“A frail old man went to live with his son, daughter-in-law, and a four-year old grandson. The old man’s hands trembled, his eyesight was blurred, and his step faltered.
The family ate together nightly at the dinner table. But the elderly grandfather’s shaky hands and failing sight made eating rather difficult. Peas rolled off his spoon onto the floor. When he grasped the glass often milk spilled on the tablecloth.
The son and daughter-in-law became irritated with the mess. “We must do something about grandfather,” said the son. I’ve had enough of his spilled milk, noisy eating, and food on the floor. So the husband and wife set a small table in the corner. There, grandfather ate alone while the rest of the family enjoyed dinner at the dinner table. Since grandfather had broken a dish or two, his food was served in a wooden bowl. Sometimes when the family glanced in grandfather’s direction, he had a tear in his eye as he ate alone.
Still, the only words the couple had for him were sharp admonitions when he dropped a fork or spilled food. The four-year-old watched it all in silence.
One evening before supper, the father noticed his son playing with wood scraps on the floor. He asked the child sweetly, “What are you making?” Just as sweetly, the boy responded, “Oh, I am making the bowl for you and mama to eat.” The four-year-old smiled and went back to work.

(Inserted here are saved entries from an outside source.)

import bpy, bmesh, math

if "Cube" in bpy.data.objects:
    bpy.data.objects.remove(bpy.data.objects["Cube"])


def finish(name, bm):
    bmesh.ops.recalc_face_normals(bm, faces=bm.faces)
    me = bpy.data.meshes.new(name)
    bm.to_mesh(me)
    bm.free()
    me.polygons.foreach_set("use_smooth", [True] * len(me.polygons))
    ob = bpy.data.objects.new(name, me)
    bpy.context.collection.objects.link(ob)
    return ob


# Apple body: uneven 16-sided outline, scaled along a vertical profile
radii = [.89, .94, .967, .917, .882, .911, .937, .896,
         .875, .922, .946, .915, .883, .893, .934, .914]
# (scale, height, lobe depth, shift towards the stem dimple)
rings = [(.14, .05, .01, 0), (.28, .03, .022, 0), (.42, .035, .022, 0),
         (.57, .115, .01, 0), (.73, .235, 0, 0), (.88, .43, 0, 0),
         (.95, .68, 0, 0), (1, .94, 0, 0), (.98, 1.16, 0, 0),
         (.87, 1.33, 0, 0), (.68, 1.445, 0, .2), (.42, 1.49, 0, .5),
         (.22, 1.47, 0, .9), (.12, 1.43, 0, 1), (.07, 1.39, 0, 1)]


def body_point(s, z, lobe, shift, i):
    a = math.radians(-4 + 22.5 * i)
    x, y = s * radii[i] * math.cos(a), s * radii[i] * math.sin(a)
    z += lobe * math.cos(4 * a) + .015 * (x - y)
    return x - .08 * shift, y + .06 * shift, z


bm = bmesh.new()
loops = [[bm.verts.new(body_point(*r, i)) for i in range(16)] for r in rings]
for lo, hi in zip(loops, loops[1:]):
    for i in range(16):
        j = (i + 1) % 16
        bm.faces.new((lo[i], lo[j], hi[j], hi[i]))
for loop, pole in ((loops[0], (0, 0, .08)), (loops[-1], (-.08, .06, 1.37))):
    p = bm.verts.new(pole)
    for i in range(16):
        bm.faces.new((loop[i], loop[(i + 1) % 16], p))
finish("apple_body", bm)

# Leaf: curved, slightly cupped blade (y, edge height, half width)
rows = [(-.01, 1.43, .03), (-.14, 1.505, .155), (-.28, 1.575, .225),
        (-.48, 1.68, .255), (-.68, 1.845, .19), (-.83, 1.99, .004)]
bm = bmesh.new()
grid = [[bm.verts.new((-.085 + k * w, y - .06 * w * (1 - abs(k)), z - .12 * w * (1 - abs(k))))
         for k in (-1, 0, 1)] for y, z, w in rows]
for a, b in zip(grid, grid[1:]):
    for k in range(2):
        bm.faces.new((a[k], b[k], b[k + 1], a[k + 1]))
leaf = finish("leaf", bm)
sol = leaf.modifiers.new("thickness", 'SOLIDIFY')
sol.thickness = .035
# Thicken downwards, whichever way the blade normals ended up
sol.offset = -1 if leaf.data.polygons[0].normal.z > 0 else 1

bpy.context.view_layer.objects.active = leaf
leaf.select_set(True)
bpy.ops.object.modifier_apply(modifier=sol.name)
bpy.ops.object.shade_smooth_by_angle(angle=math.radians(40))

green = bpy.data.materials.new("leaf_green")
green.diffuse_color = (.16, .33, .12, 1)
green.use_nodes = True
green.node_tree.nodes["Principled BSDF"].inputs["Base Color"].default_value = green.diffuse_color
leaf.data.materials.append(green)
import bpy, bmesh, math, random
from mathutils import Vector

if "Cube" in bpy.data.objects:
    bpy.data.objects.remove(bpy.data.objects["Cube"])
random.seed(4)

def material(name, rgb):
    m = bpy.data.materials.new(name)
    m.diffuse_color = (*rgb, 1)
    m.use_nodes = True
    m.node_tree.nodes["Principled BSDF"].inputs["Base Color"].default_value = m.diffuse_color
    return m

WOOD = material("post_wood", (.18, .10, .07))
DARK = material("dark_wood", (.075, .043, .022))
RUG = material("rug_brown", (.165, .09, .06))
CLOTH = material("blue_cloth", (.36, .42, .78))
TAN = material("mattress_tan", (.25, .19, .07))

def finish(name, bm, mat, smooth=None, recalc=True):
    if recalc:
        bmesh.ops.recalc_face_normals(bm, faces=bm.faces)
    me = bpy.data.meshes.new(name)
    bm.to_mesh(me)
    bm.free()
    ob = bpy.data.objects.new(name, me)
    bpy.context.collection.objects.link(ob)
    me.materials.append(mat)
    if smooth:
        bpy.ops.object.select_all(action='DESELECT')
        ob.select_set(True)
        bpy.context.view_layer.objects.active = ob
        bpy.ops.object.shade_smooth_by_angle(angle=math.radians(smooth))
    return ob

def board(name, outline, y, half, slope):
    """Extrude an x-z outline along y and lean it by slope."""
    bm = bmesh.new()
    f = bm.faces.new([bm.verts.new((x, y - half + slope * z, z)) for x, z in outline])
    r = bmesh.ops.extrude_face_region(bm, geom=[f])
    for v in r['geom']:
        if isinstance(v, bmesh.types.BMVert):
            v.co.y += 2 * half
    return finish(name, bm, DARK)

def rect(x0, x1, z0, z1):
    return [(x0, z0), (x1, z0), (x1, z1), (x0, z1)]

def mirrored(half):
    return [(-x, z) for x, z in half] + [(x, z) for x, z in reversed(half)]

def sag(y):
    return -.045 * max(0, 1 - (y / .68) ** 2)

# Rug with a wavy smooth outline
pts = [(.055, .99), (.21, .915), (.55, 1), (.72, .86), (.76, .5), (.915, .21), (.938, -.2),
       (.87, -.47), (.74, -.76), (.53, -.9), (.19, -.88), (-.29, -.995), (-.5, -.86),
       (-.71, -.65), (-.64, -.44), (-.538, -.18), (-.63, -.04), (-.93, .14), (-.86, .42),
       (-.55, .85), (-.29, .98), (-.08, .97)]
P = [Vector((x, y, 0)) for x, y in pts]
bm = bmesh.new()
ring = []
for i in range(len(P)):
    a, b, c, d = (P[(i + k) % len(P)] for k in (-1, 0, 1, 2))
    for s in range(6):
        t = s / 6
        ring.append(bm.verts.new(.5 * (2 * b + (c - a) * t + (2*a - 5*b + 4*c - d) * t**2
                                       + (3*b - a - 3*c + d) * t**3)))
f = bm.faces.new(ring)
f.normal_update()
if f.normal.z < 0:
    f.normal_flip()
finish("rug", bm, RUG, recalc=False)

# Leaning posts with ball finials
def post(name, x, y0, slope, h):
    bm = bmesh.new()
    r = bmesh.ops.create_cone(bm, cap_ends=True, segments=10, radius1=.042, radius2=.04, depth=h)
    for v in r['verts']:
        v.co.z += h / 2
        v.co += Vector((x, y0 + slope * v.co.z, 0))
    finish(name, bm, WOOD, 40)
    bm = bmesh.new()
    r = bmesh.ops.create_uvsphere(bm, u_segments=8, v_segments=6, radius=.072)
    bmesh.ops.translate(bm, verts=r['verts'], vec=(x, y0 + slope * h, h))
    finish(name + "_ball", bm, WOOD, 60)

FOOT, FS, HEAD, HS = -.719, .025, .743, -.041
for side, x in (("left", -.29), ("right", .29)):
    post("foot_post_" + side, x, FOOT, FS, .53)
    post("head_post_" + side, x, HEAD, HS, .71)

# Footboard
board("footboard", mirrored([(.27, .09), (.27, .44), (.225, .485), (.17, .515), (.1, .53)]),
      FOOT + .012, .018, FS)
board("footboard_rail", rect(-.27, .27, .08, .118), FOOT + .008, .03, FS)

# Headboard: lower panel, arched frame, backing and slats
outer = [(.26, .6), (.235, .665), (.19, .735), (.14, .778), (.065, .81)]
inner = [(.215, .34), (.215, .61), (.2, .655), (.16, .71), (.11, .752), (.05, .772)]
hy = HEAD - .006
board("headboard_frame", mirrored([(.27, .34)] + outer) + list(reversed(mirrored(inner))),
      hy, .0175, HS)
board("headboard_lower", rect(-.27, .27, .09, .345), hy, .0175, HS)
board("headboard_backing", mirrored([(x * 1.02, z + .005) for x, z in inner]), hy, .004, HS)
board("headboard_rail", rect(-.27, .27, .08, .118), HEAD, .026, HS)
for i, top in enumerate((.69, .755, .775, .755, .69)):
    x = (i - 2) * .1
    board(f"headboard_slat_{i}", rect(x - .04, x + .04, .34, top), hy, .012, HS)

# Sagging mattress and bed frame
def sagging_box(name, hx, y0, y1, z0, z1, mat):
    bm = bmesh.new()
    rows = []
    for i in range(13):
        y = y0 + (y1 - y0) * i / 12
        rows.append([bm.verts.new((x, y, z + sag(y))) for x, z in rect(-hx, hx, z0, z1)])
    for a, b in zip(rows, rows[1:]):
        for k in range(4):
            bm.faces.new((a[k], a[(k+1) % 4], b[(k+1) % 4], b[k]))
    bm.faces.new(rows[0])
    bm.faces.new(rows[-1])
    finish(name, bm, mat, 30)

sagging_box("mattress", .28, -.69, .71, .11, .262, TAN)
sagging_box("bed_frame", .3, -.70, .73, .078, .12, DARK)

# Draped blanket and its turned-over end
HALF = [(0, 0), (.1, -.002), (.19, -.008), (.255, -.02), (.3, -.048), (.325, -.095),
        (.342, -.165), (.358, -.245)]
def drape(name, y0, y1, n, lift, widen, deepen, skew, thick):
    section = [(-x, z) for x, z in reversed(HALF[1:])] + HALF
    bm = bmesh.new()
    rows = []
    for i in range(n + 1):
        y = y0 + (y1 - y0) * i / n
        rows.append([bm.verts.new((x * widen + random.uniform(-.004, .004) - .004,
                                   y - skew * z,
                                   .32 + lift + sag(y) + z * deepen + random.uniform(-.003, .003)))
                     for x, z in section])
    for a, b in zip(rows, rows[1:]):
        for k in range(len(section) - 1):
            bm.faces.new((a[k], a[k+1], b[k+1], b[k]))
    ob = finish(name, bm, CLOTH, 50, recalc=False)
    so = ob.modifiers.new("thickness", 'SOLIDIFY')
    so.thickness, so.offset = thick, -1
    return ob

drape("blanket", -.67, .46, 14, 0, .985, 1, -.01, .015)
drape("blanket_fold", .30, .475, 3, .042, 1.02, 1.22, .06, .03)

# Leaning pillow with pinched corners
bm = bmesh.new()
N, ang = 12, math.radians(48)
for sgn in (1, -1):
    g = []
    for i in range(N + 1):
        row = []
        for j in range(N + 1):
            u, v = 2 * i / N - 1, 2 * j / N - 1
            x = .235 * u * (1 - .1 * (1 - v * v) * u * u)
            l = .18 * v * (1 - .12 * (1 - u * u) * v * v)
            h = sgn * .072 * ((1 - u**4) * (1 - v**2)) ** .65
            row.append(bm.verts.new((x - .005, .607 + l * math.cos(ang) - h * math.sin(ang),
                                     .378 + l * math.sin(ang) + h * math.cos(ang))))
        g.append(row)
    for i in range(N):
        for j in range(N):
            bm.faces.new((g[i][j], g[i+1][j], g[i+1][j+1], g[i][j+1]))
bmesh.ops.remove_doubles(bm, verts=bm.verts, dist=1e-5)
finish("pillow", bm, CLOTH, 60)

The words so struck the parents that they were speechless. Then tears started to stream down their cheeks. Though no word was spoken, both knew what must be done. That evening the husband took grandfather’s hand and gently led him back to the family table. For the remainder of his days he ate every meal with the family. And for some reason, neither husband nor wife seemed to care any longer when a fork was dropped, milk spilled, or the tablecloth soiled.” – The Wooden Spoon (An Ancient Tale)
How to Improve Family Relationships – 5 Tips
The ancient tale above serves as a great reminder that how we treat our family members matters greatly. Our children are watching and learning from our interactions every day – what are we teaching them by our example?
Our family has the capacity to build us up and to wound us more than anyone else. They can bring out our best and our worst – sometimes all in the same day.
One thing I have learned as I have grown older and had children of my own is that the impact and effect of family relationships runs deep and lasts a lifetime.
Here are 5 Tips I am slowly learning to implement in order to improve my relationships with family members:
1) Release Your Expectations – Healthy relationships are interdependent, not co-dependent. Our family members will often disappoint us. They may often fail to meet the expectations that we have for them. The truth is that in order to appreciate them for what they can do, we must release them from what they can’t.
2) Forgive Often and Without Limitation – If we are going to live in a healthy and functional family unit, we must admit that we are flawed, broken people bumping into each other and often hurting one another – whether intentionally or unintentionally. When there is a premise of love and forgiveness as a foundation for relationships, we can grow together and emerge from conflict stronger than we were before.
3) Stop Being the Judge – There are many times we may disagree with choices our family members make. Fight battles that are really worth it and leave the judging to God. He alone knows the thoughts and intents of the heart.
4) Take a Good Look in the Mirror – Be self-aware of the issues and drama that you (yes, you!) bring into your family. We all have our junk and it must be accounted for. Approaching family relationships with humility will do a lot for opening strong doors for relational bonding and intimacy.
5) Learn to Laugh Together – One thing I love about my husband’s family and my own is that over the decades we have our stories – stories that have bonded us and made us who we are today. We can look back together and laugh at experiences we have been through that grew our relationships and gave us lasting memories.
As we learn to laugh about moments that in the past were tense, awkward, difficult, or just plain funny, we find healing and remember not to take life so seriously all the time.
Prioritizing healthy family relationships will benefit generations to come. What has helped you over the years to improve your relationships with your immediate and extended family members?